To be assured of full consideration, applications for the graduate program must be received in the department office by January 15th for the following fall. All applicants must submit a $50 application fee, GRE General Test scores, a writing sample, and at least three letters of reference. (Although the Graduate School application forms ask for four letters of reference, we only require the three.) The University's graduate application is on-line at http://www.colorado.edu/prospective/graduate/apply/process.html
The deadline for international applicants is December 1st. Please note that international applications must be prescreened by International Admissions before being forwarded to the Department, a process that can take up to six weeks, so international applicants should get their materials in as early as possible. The international application is at http://www.colorado.edu/prospective/international/apply.html
DAVID BOONIN (University of Pittsburgh,
Ph.D. 1992) Professor Boonin began teaching at CU-Boulder in 1998.
CAROL CLELAND (Brown, Ph.D. 1981)
Professor Cleland arrived at CU-Boulder in 1986, after having spent a year
on a postdoctoral fellowship at Stanford University's Center for the Study
of Language and Information. She is a member of NASA's Institute
for Astrobiology and CU's Institute for Cognitive Science.
JOHN A. FISHER (Minnesota, Ph.D. 1971)
Professor Fisher arrived at CU-Boulder in 1975. His dissertation was on
the notion of rule-following in Chomsky's and Wittgenstein's accounts of
language. He has also worked on animal minds and, over the last decade,

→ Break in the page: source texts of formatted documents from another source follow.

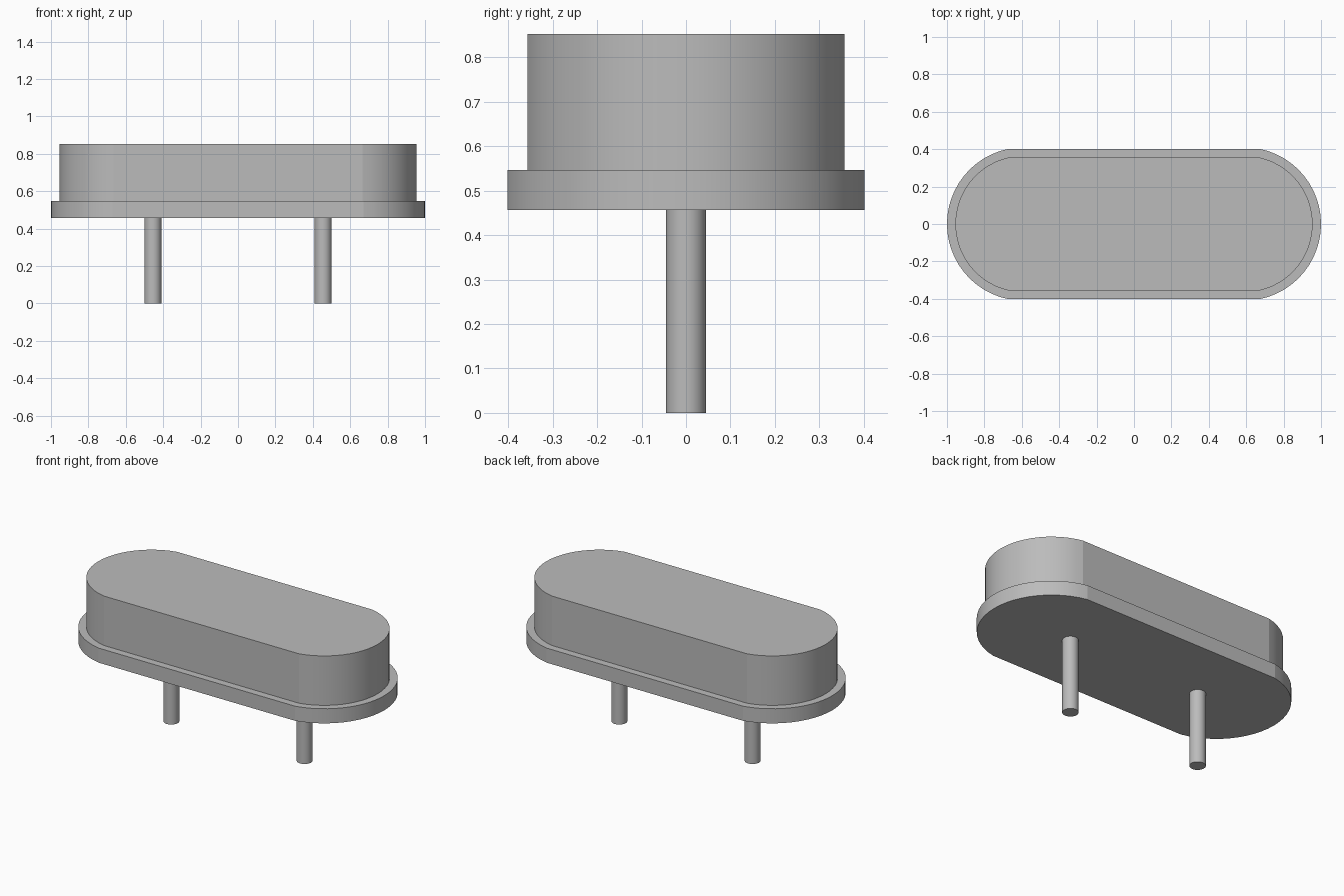
import bpy, bmesh, math

cube = bpy.data.objects.get("Cube")
if cube:
    bpy.data.objects.remove(cube, do_unlink=True)

# Single metal colour
metal = bpy.data.materials.new("metal grey")
colour = (0.5, 0.5, 0.5, 1)
metal.diffuse_color = colour
metal.use_nodes = True
metal.node_tree.nodes["Principled BSDF"].inputs["Base Color"].default_value = colour


def rounded_outline(radius, half_width, centre_x, steps=24):
    """Slot shape whose end arcs meet the straight sides at a slight corner."""
    limit = math.asin(half_width / radius)
    arc = [-limit + 2 * limit * i / steps for i in range(steps + 1)]
    right = [(centre_x + radius * math.cos(a), radius * math.sin(a)) for a in arc]
    return right + [(-x, -y) for x, y in right]


def circle(radius, centre_x, steps=32):
    angles = [math.tau * i / steps for i in range(steps)]
    return [(centre_x + radius * math.cos(a), radius * math.sin(a)) for a in angles]


def extrude_outline(name, points, z0, z1):
    bm = bmesh.new()
    base = bm.faces.new([bm.verts.new((x, y, z0)) for x, y in points])
    top = bmesh.ops.extrude_face_region(bm, geom=[base], use_keep_orig=True)["geom"]
    verts = [v for v in top if isinstance(v, bmesh.types.BMVert)]
    bmesh.ops.translate(bm, verts=verts, vec=(0, 0, z1 - z0))
    bmesh.ops.recalc_face_normals(bm, faces=bm.faces)
    mesh = bpy.data.meshes.new(name)
    bm.to_mesh(mesh)
    bm.free()
    mesh.materials.append(metal)
    obj = bpy.data.objects.new(name, mesh)
    bpy.context.collection.objects.link(obj)
    bpy.ops.object.select_all(action="DESELECT")
    obj.select_set(True)
    bpy.context.view_layer.objects.active = obj
    bpy.ops.object.shade_smooth_by_angle(angle=math.radians(12))
    return obj


# Base flange and the taller can on it
extrude_outline("base_flange", rounded_outline(0.41, 0.402, 0.59), 0.457, 0.547)
extrude_outline("can_body", rounded_outline(0.365, 0.357, 0.59), 0.547, 0.852)

# Two round lead pins
for name, x in (("left_pin", 0.455), ("right_pin", -0.455)):
    extrude_outline(name, circle(0.045, x), 0, 0.457)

has focused on aesthetics. He is currently working on the distinction between
high and low art.
ROBERT HANNA (Yale University, Ph.D.
1989) Professor Hanna was at CU-Boulder from 1989 to 1998, at York University
(Canada) from 1995 to 1998, and returned to CU in 1999.
MICHAEL HUEMER (Rutgers, Ph.D. 1998)
Professor Huemer came to CU-Boulder in 1998.
ALISON M. JAGGAR (SUNY-Buffalo, Ph.D.
1970) Professor Jaggar joined the faculty at CU-Boulder in 1990 and holds
a joint appointment with the Women Studies Program.
DAN KAUFMAN (UMass, Ph.D. 2000) Professor Kaufman joined the faculty in 2004. His research focuses on 17th-century philosophy, especially the metaphysics of Descartes, Locke, and Leibniz. He is also interested in contemporary metaphysics, medieval philosophy, and philosophical theology.
CLAUDIA MILLS (Princeton, Ph.D. 1991)
Professor Mills arrived at CU-Boulder in 1992 after a journey that included
nine years of editing publications at the Institute for Philosophy and
Public Policy at the University of Maryland and a long career as the author
of many children's books (e.g., Dynamite Dinah, Dinah for President, Dinah
WESLEY MORRISTON (Northwestern, Ph.D.
1972) Professor Morriston has been teaching at CU-Boulder since 1972.
GRAHAM ODDIE (London, Ph.D. 1979)
Professor Oddie was at CU-Boulder from 1994 to 1996 and returned to the
department in 1997. He is currently the Department Chair.
ROBERT PASNAU (Cornell, Ph.D. 1994)
Professor Pasnau joined the faculty in 1999.
MICHAEL TOOLEY (Princeton, Ph.D. 1968)
Professor Tooley has been at CU-Boulder since 1992 and received the Boulder
Faculty Achievement Award for Research in 1999 for his book, Time, Tense,
and Causation (Oxford).
The University of Colorado at Boulder is an equal opportunity/affirmative action institution that does not discriminate on the basis of race, color, national origin, sex, age, disability, creed, religion, or veteran status.